Teaching children to read, how it’s done
Learning to read and write is a process that begins from an early age. Children have already accomplished so much by the time they arrive at school and this is certain to continue as they grow. Learning a language begins at birth and all parents are convinced that their child will learn to speak. We have confidence and we do not expect all children to say their first word at the same time as their sibling or their friend may have. We understand that this is developmental and we should apply this same understanding to how they read and write.
There are many strategies children use to read and write texts. As teachers we explicitly teach these strategies and children learn to automatically choose the strategy that works best. Spelling is taught in the same way. It is one aspect that enables us to become effective writers. Good readers monitor what they are reading as they read eg. Did that sound right? Does that word look right? Does that make sense? Good spellers are also self monitoring. They take responsibility for their spelling, they check in a dictionary, they check if a word looks right, they ask a friend and they look for their own errors.

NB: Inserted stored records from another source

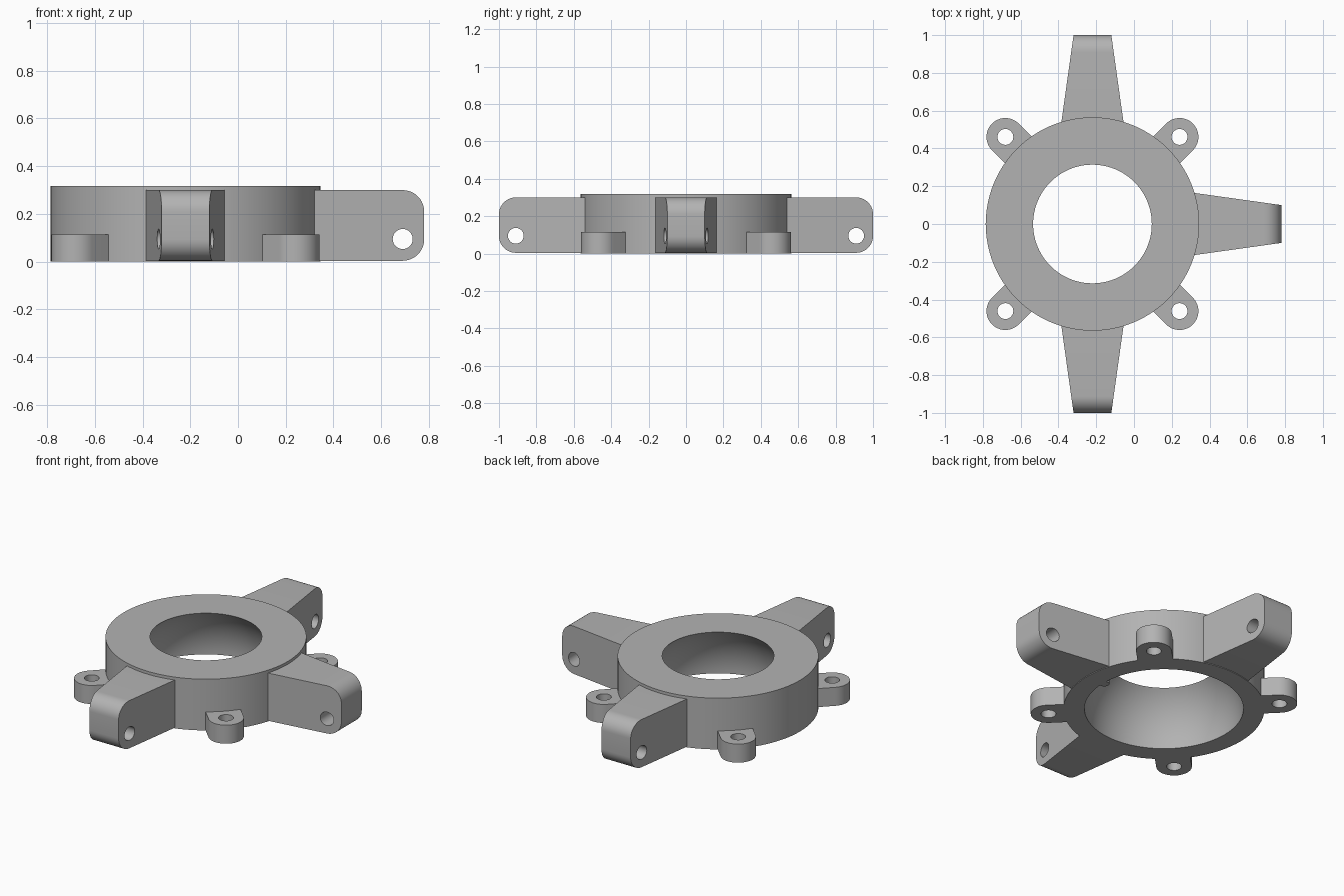
import bpy, bmesh
from math import pi, sin, cos, sqrt
from mathutils import Matrix, Vector

if "Cube" in bpy.data.objects:
    bpy.data.objects.remove(bpy.data.objects["Cube"])

grey = bpy.data.materials.new("light_grey")
colour = (0.45, 0.45, 0.45, 1)
grey.diffuse_color = colour
grey.use_nodes = True
grey.node_tree.nodes["Principled BSDF"].inputs["Base Color"].default_value = colour

CENTRE = Vector((-0.22, 0, 0))   # axis of the ring
RADIUS, HEIGHT = 0.565, 0.318
BOWL = 0.447                     # spherical bore, centred on the base


def arc(cx, cy, r, start, end, steps):
    return [(cx + r * cos(start + (end - start) * i / steps),
             cy + r * sin(start + (end - start) * i / steps)) for i in range(steps + 1)]


def circle(cx, cy, r, steps=32):
    return arc(cx, cy, r, 0, 2 * pi, steps)[:-1]


def finish(name, bm):
    bmesh.ops.remove_doubles(bm, verts=bm.verts, dist=0.0002)
    bmesh.ops.recalc_face_normals(bm, faces=bm.faces)
    mesh = bpy.data.meshes.new(name)
    bm.to_mesh(mesh)
    bm.free()
    mesh.materials.append(grey)
    obj = bpy.data.objects.new(name, mesh)
    bpy.context.collection.objects.link(obj)
    bpy.ops.object.select_all(action="DESELECT")
    obj.select_set(True)
    bpy.context.view_layer.objects.active = obj
    bpy.ops.object.shade_smooth_by_angle(angle=pi / 6)
    return obj


def plate(outlines, half_depth):
    """Extrude an outline with holes along local z."""
    curve = bpy.data.curves.new("outline", "CURVE")
    curve.dimensions = "2D"
    curve.fill_mode = "BOTH"
    curve.extrude = half_depth
    for points in outlines:
        spline = curve.splines.new("POLY")
        spline.points.add(len(points) - 1)
        for p, (x, y) in zip(spline.points, points):
            p.co = (x, y, 0, 1)
        spline.use_cyclic_u = True
    temp = bpy.data.objects.new("outline", curve)
    bpy.context.collection.objects.link(temp)
    bpy.context.view_layer.update()
    mesh = bpy.data.meshes.new_from_object(
        temp.evaluated_get(bpy.context.evaluated_depsgraph_get()))
    bm = bmesh.new()
    bm.from_mesh(mesh)
    bpy.data.objects.remove(temp)
    bpy.data.curves.remove(curve)
    bpy.data.meshes.remove(mesh)
    return bm


# Ring with a spherical bore
top_angle = math_angle = Vector((sqrt(BOWL**2 - HEIGHT**2), HEIGHT)).angle(Vector((1, 0)))
profile = [(RADIUS, 0), (RADIUS, HEIGHT)] + arc(0, 0, BOWL, top_angle, 0, 16)
bm = bmesh.new()
verts = [bm.verts.new((r, 0, z)) for r, z in profile]
edges = [bm.edges.new((verts[i - 1], verts[i])) for i in range(len(verts))]
bmesh.ops.spin(bm, geom=verts + edges, cent=(0, 0, 0), axis=(0, 0, 1),
               angle=2 * pi, steps=96, use_merge=True)
finish("ring", bm).location = CENTRE

# Three tapered arms with rounded tips and a cross hole
low, high, tip, rnd = 0.004, 0.3, 1.0, 0.09
side = ([(0.5, high), (0.5, low)]
        + arc(tip - rnd, low + rnd, rnd, -pi / 2, 0, 10)
        + arc(tip - rnd, high - rnd, rnd, 0, pi / 2, 10))
for name, turn in (("left_arm", 0), ("back_arm", pi / 2), ("front_arm", -pi / 2)):
    bm = plate([side, circle(0.91, 0.095, 0.042)], 0.1)
    for v in bm.verts:
        half_width = 0.1 + 0.14 * (tip - v.co.x)
        v.co = (v.co.x, half_width if v.co.z < 0 else -half_width, v.co.y)
    bm.transform(Matrix.Rotation(turn, 4, "Z"))
    finish(name, bm).location = CENTRE

# Four mounting lugs on the diagonals
lug = [(0.52, 0.1), (0.52, -0.1)] + arc(0.652, 0, 0.1, -pi / 2, pi / 2, 24)
for i, name in enumerate(("back_left", "back_right", "front_right", "front_left")):
    bm = plate([lug, circle(0.652, 0, 0.042)], 0.0575)
    bm.transform(Matrix.Rotation(pi / 4 + i * pi / 2, 4, "Z")
                 @ Matrix.Translation((0, 0, 0.0575)))
    finish(name + "_lug", bm).location = CENTRE

# Small stop pin at the rim of the bore
bm = bmesh.new()
bmesh.ops.create_cone(bm, cap_ends=True, segments=20, radius1=0.028, radius2=0.028,
                      depth=0.1, matrix=Matrix.Translation((0.437, 0, 0.05)))
finish("stop_pin", bm).location = CENTRE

English is a complicated language but it is like a code. It has patterns and we hear sounds and know what could make that sound. Children begin by learning sound letter relationships. When children are writing I believe one of the most important strategies to solve an unknown word is ‘to say it slowly and write what you hear’. Of course there are other important strategies including, visual patterns, syllabification (clap the word), word meaning, base words etc.
We should remember that spelling is not simply about learning a meaningless list of words by rote, but it is a thinking process that involves being strategic and choosing the best way to help us break the code.
It is important for children to build a bank of words that they can spell automatically and quickly. Teachers often focus on common sight words. These are words that appear most regularly in English and are used most often in the texts the children need to read and write. A common strategy which has been used for many years in classrooms is the LSCWC strategy used in Spelling Heroes app.
How the app enhances this process
Spelling Heroes app is the best app for preschoolers to use to begin learning the words most used in English. It gives them the opportunity to read AND write words they will come across in every text they will read or write about. It is repetitive and involves all three learning styles -VAK (Visual, Auditory, Kinesthetic)
It is also a great way for parents to personalise lists for their children. They can add words their child may enjoy learning eg. names, animals, foods, etc.
In the classroom, Spelling Heroes is a great tool for teachers to use to individualise the learning for each student. In my Year 3 class, my students have a personal list of words they decide they need to learn each week. During my Literacy sessions small groups of children work in Reading and Writing workshops with me, and the children not involved in these focus groups work on independent tasks. One of these tasks is to practise their spelling words. They have a set of spelling task cards they can work through but they must also add their words to the Spelling Heroes app and practise them using the LSCWC strategy. They enjoy adding their own words and recording them into their personal level. As well as learning their own words the students also work through the common word levels at their own pace. At the end of the week the students conduct partner tests and any words they have learned can be added to their “Words I Know” lists. If they were not successful they keep them on their list for next week. It is a great way for students to monitor their own learning and set themselves goals.